Last week, as part of my role as an admin for the Reading chapter of Urban Sketchers, I attended a community workshop taught by Isabel Carmona. You can read my write-up of the community workshops generally over on the Urban Sketchers Reading blog, here I’d like to show my own work from the day.
There were two parts to the workshop – the first concentrated on line and defining space via a skyline and a ground line with all solid objects between these limits and details only added there. The second part also concentrated on the objects between sky and ground but first defined them quickly using solid shapes (by scribbling with passion!) and only added line to include information not already defined by the solids (so no outlining of objects that already have a shape defined by the blocks of colour).

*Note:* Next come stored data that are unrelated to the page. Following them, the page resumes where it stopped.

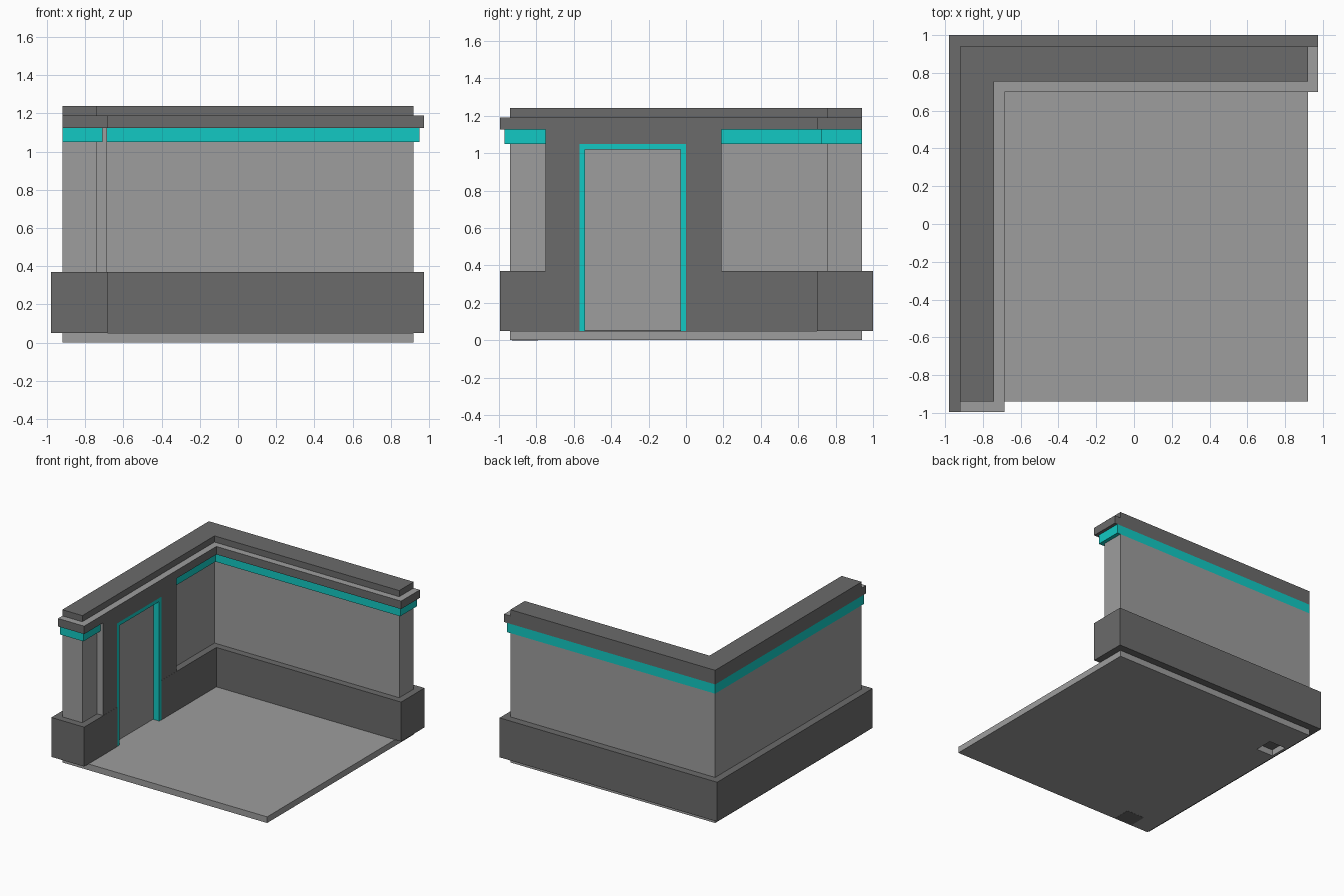
import bpy, bmesh
from mathutils import Vector

cube = bpy.data.objects.get("Cube")
if cube:
    bpy.data.objects.remove(cube, do_unlink=True)


def material(name, rgb):
    m = bpy.data.materials.new(name)
    m.use_nodes = True
    m.diffuse_color = (*rgb, 1)
    m.node_tree.nodes["Principled BSDF"].inputs["Base Color"].default_value = (*rgb, 1)
    return m


DARK = material("dark grey", (0.147, 0.147, 0.147))
LIGHT = material("light grey", (0.337, 0.337, 0.337))
TEAL = material("teal", (0.006, 0.584, 0.546))


def prism(name, points, depth, mats, second=None):
    """Extrude a polygon; faces whose normal passes the rule get the second material."""
    bm = bmesh.new()
    face = bm.faces.new([bm.verts.new(p) for p in points])
    new = bmesh.ops.extrude_face_region(bm, geom=[face])["geom"]
    bmesh.ops.translate(bm, vec=Vector(depth),
                        verts=[v for v in new if isinstance(v, bmesh.types.BMVert)])
    bmesh.ops.recalc_face_normals(bm, faces=bm.faces)
    for f in bm.faces:
        f.material_index = 1 if second and second(f.normal) else 0
    mesh = bpy.data.meshes.new(name)
    bm.to_mesh(mesh)
    bm.free()
    for m in mats:
        mesh.materials.append(m)
    obj = bpy.data.objects.new(name, mesh)
    bpy.context.collection.objects.link(obj)
    return obj


def box(name, x, y, z, mat):
    pts = [(x[0], y[0], z[0]), (x[1], y[0], z[0]), (x[1], y[1], z[0]), (x[0], y[1], z[0])]
    return prism(name, pts, (0, 0, z[1] - z[0]), [mat])


# Footprint of the wall core; layers grow from it
LEFT, BACK, INNER_X, INNER_Y = -0.92, 0.94, -0.74, 0.755
DOOR = (-0.57, 0.0)
PIER = (-0.75, 0.19)
FACE_X = -0.69


def l_layer(name, z, grow, outer, mats, second=None, notch=False):
    """L-shaped layer, grown on its inner sides and ends, and optionally outside."""
    ix, iy = INNER_X + grow, INNER_Y - grow
    ox, oy = LEFT - outer, BACK + outer
    pts = [(ox, -BACK - grow), (ix, -BACK - grow)]
    if notch:
        pts += [(ix, DOOR[0]), (ix - 0.07, DOOR[0]), (ix - 0.07, DOOR[1]), (ix, DOOR[1])]
    pts += [(ix, iy), (-LEFT + grow, iy), (-LEFT + grow, oy), (ox, oy)]
    return prism(name, [(x, y, z[0]) for x, y in pts], (0, 0, z[1] - z[0]), mats, second)


# Floor slab with a socket and a plate on its underside
floor = box("floor", (LEFT, -LEFT), (-BACK, BACK), (0, 0.05), LIGHT)
cutter = box("floor_socket_cutter", (-0.9, -0.75), (0.53, 0.68), (-0.1, 0.1), LIGHT)
cutter.hide_render = True
cutter.hide_set(True)
cut = floor.modifiers.new("socket", "BOOLEAN")
cut.object = cutter
cut.operation = "DIFFERENCE"
cut.solver = "EXACT"
box("underside_plate", (-0.76, -0.6), (-0.93, -0.79), (-0.001, 0.005), DARK)

# Stacked layers of the corner wall
l_layer("wall_base", (0.05, 0.37), 0.055, 0.06, [DARK], notch=True)
l_layer("wall", (0.052, 1.05), 0, 0, [LIGHT])
l_layer("trim_strip", (1.05, 1.125), 0.03, 0, [TEAL])
l_layer("ledge", (1.125, 1.19), 0.055, 0, [DARK, LIGHT], lambda n: n.z > 0.5)
l_layer("cap", (1.19, 1.24), 0, 0, [DARK])

# Door surround standing out from the wall, light on its side faces
surround = [(PIER[0], 0.37), (DOOR[0], 0.37), (DOOR[0], 1.05), (DOOR[1], 1.05),
            (DOOR[1], 0.37), (PIER[1], 0.37), (PIER[1], 1.125), (PIER[0], 1.125)]
prism("door_surround", [(INNER_X, y, z) for y, z in surround],
      (FACE_X + 0.005 - INNER_X - 0.001, 0, 0), [DARK, LIGHT], lambda n: abs(n.y) > 0.5)

# Door frame lining the opening
a, b, t = DOOR[0], DOOR[1], 0.03
frame = [(a, 0.05), (a + t, 0.05), (a + t, 1.05 - t), (b - t, 1.05 - t),
         (b - t, 0.05), (b, 0.05), (b, 1.05), (a, 1.05)]
prism("door_frame", [(INNER_X - 0.015, y, z) for y, z in frame],
      (FACE_X - INNER_X + 0.018, 0, 0), [TEAL])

The first exercise involved repeatedly drawing continuous contour skylines without looking at the paper, noting how our speed of observation changes each time and how we might pick up on different details each time. Isabel described this exercise as taking a line for a walk and yoga for sketchers 🙂
We then added a ground line and reconciled the two while filling in the central details.
Next was defining the space through solids. We were to consider the weight and opacity of objects as we filled in the space, using different colours as we liked. My first piece I went a bit mad with colour but then settled for two colours in the second piece which seemed to work better – one colour for buildings / street furniture, and another colour for nature – trees, birds, people, etc.
The final exercise added linework back into the solid approach to define details and add needed information.
Isabel was great at helping us all to understand the scene in front of us, encouraged us to capture people even as they passed quickly by, and helped us to create a feeling of depth in our work by including objects and people close to us as well as the distant scene.
The day after the workshop I had a few more goes on my own trying to keep in mind the sky and ground line boundaries and the creation of depth. The techniques also apply very well to interior scenes as you can see in the above line sketch.